_How to complete this task_. Your answer should be the number of lines in the listing that hold the string "from", with no other words.

*** Dataset extract Section Begins ***

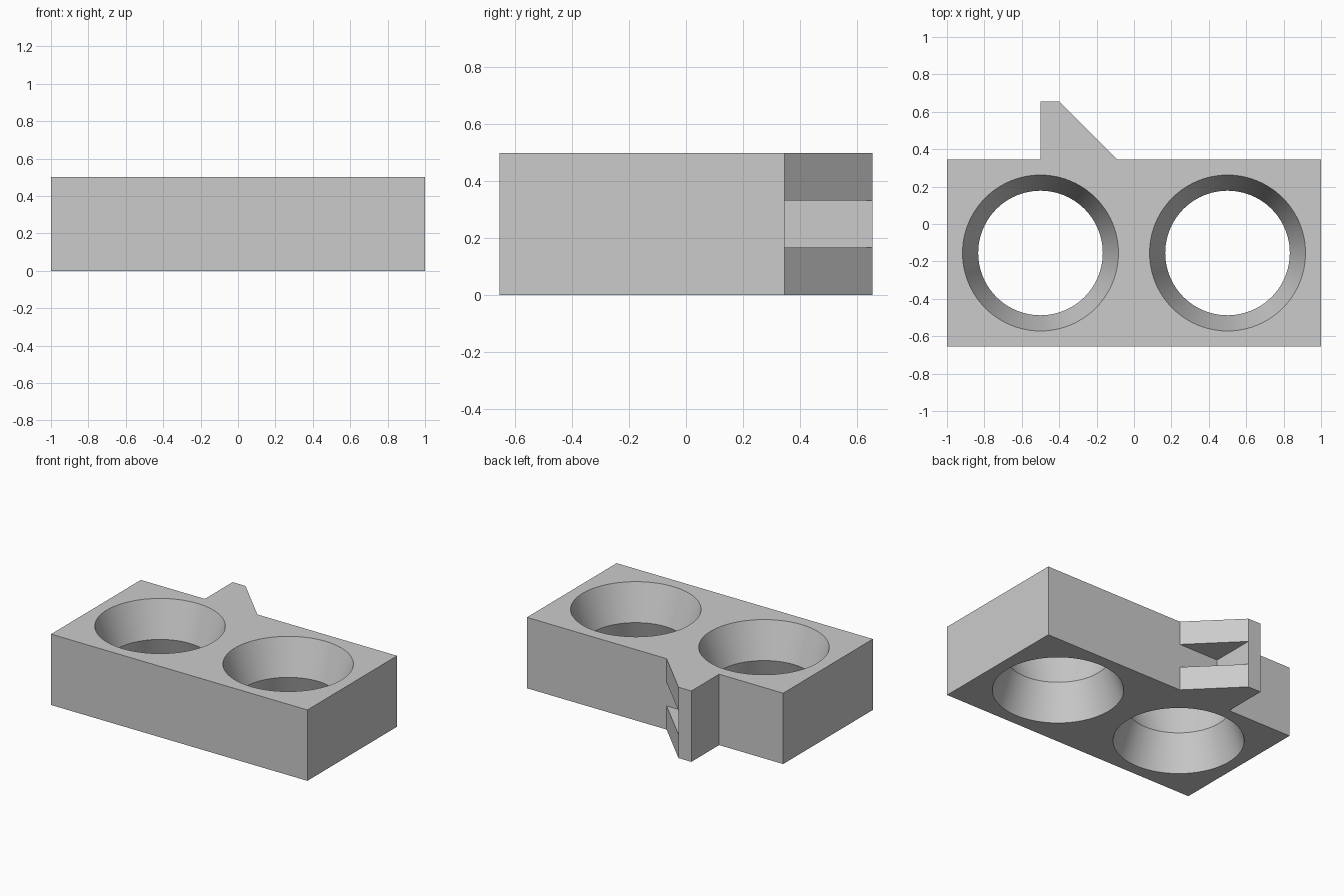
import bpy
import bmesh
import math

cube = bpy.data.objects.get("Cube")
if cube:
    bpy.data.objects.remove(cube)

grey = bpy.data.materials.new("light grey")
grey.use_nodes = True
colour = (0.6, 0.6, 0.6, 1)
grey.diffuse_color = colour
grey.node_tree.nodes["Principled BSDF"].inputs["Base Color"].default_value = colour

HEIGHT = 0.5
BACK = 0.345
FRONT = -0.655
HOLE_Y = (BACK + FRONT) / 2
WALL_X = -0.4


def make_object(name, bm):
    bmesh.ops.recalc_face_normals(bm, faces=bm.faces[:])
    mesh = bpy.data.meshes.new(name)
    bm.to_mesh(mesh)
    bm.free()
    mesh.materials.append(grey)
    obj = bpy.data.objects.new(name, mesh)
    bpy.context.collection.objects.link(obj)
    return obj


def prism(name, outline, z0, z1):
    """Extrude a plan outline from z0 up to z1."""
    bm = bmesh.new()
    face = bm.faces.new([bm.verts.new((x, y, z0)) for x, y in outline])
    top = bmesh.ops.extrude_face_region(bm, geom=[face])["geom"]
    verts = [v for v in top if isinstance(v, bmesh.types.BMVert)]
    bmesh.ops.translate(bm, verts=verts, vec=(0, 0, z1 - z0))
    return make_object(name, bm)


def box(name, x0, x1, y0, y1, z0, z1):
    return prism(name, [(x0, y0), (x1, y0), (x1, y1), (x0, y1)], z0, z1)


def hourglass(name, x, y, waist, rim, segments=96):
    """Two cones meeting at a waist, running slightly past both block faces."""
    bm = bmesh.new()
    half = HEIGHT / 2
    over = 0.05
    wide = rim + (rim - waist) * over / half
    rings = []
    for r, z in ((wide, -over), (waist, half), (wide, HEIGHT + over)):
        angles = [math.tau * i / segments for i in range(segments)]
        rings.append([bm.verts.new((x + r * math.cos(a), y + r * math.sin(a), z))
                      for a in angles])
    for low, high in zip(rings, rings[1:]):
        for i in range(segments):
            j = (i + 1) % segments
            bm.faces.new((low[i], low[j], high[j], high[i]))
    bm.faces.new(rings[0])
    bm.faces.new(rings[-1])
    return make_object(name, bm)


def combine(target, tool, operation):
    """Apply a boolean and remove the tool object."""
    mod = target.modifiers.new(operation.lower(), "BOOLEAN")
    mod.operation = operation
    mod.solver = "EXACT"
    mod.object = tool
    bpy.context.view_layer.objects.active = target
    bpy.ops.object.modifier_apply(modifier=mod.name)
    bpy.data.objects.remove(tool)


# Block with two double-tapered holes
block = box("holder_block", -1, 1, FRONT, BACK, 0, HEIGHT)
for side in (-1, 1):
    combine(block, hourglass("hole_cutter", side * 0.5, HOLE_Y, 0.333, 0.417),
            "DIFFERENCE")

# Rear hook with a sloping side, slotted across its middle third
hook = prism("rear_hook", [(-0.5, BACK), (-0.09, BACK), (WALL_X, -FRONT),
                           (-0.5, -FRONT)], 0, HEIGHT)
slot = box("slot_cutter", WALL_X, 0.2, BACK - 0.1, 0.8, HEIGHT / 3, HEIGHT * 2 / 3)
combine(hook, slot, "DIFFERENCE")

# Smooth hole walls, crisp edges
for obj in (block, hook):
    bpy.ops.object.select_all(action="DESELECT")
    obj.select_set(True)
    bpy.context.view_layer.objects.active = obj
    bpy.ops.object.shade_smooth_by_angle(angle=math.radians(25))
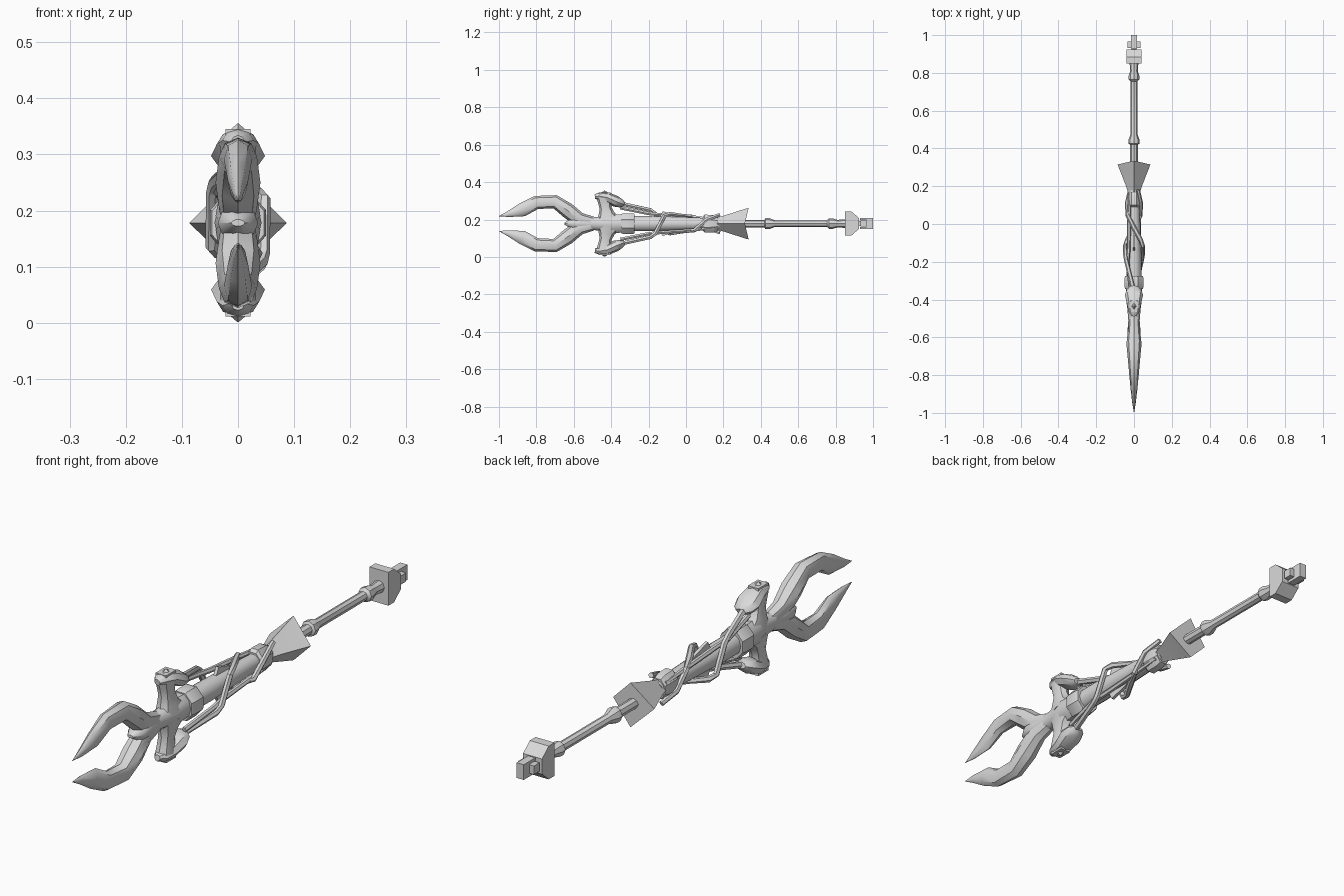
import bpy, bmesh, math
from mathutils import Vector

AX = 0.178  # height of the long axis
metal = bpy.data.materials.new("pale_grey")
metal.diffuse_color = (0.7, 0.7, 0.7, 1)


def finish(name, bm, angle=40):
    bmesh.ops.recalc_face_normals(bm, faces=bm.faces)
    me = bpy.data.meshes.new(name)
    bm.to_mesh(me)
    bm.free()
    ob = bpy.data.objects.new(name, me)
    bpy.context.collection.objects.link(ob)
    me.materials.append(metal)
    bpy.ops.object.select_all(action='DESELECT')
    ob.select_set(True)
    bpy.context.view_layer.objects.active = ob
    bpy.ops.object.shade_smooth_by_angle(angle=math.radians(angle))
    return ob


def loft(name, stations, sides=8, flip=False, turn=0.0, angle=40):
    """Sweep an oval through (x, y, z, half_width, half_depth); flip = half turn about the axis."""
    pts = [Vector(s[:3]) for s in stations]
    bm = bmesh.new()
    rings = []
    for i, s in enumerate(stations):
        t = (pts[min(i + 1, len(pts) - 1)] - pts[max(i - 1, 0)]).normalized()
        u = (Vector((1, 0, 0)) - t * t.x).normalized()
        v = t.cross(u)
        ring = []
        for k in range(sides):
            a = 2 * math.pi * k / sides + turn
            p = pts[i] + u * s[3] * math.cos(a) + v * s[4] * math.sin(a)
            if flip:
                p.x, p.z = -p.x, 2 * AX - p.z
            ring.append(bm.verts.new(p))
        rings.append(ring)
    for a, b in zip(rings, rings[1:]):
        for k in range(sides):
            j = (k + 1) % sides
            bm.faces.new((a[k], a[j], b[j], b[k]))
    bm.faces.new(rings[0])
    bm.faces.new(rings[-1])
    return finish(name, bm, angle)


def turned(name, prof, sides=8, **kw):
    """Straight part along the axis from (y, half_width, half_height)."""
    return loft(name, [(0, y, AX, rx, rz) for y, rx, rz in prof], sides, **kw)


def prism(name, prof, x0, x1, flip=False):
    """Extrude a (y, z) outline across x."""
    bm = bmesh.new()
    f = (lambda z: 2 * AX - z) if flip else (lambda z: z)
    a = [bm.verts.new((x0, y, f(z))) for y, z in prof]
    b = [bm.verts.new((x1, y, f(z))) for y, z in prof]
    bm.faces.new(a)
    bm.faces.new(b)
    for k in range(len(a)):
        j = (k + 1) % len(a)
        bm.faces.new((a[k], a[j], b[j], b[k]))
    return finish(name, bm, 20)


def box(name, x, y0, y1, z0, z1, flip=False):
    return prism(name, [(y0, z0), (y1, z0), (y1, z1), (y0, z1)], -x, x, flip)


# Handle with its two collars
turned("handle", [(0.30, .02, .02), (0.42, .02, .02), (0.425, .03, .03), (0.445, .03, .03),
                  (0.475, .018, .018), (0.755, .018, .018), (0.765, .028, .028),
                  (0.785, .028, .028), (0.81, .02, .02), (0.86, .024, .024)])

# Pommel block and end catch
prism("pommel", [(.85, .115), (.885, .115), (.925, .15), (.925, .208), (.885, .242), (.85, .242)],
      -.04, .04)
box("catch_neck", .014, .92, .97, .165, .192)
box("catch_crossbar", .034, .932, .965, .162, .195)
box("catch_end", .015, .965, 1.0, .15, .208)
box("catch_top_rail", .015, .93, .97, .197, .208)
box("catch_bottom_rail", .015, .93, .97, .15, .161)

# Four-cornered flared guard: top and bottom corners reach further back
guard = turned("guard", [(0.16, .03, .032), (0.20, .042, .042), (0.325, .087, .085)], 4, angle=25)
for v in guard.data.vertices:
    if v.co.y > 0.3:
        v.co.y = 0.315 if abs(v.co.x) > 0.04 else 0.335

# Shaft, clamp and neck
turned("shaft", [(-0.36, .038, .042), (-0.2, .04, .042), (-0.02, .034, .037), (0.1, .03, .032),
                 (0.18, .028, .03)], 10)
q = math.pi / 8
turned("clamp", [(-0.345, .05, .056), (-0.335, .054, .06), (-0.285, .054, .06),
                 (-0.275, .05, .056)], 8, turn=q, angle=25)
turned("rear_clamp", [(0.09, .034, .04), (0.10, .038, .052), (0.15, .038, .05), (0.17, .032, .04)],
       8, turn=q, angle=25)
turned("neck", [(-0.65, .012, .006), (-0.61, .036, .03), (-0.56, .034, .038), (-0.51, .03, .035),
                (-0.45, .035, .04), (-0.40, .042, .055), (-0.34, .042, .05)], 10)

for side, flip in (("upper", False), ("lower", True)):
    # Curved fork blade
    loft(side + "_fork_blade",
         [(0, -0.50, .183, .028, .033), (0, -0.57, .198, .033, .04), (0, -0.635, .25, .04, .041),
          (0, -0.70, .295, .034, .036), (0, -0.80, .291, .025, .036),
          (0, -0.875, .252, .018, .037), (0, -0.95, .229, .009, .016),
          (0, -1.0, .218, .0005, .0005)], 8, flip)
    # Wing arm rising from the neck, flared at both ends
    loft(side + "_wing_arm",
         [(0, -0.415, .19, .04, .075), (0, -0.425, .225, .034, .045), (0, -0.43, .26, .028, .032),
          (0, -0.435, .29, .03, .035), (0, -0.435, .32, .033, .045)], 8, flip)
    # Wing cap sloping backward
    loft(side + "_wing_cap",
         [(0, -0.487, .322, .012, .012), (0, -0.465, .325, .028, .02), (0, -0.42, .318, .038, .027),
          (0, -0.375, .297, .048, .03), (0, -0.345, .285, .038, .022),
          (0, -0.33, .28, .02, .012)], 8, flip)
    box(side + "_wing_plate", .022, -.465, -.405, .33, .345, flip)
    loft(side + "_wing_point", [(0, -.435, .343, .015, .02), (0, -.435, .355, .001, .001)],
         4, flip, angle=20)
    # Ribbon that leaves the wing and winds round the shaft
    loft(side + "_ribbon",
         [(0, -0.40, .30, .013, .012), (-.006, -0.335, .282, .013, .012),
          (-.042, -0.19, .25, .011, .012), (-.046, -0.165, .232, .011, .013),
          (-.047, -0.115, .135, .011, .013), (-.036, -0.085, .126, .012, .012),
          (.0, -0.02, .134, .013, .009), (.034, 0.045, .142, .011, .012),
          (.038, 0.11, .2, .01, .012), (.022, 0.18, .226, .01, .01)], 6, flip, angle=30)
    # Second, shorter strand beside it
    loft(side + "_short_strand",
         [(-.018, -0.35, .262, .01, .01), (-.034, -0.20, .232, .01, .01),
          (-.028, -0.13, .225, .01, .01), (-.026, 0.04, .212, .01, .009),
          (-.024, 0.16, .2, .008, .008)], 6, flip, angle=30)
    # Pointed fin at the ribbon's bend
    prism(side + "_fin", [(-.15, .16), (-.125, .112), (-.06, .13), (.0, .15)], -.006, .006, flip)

*** Dataset extract Section Ends ***

_Output below_. 4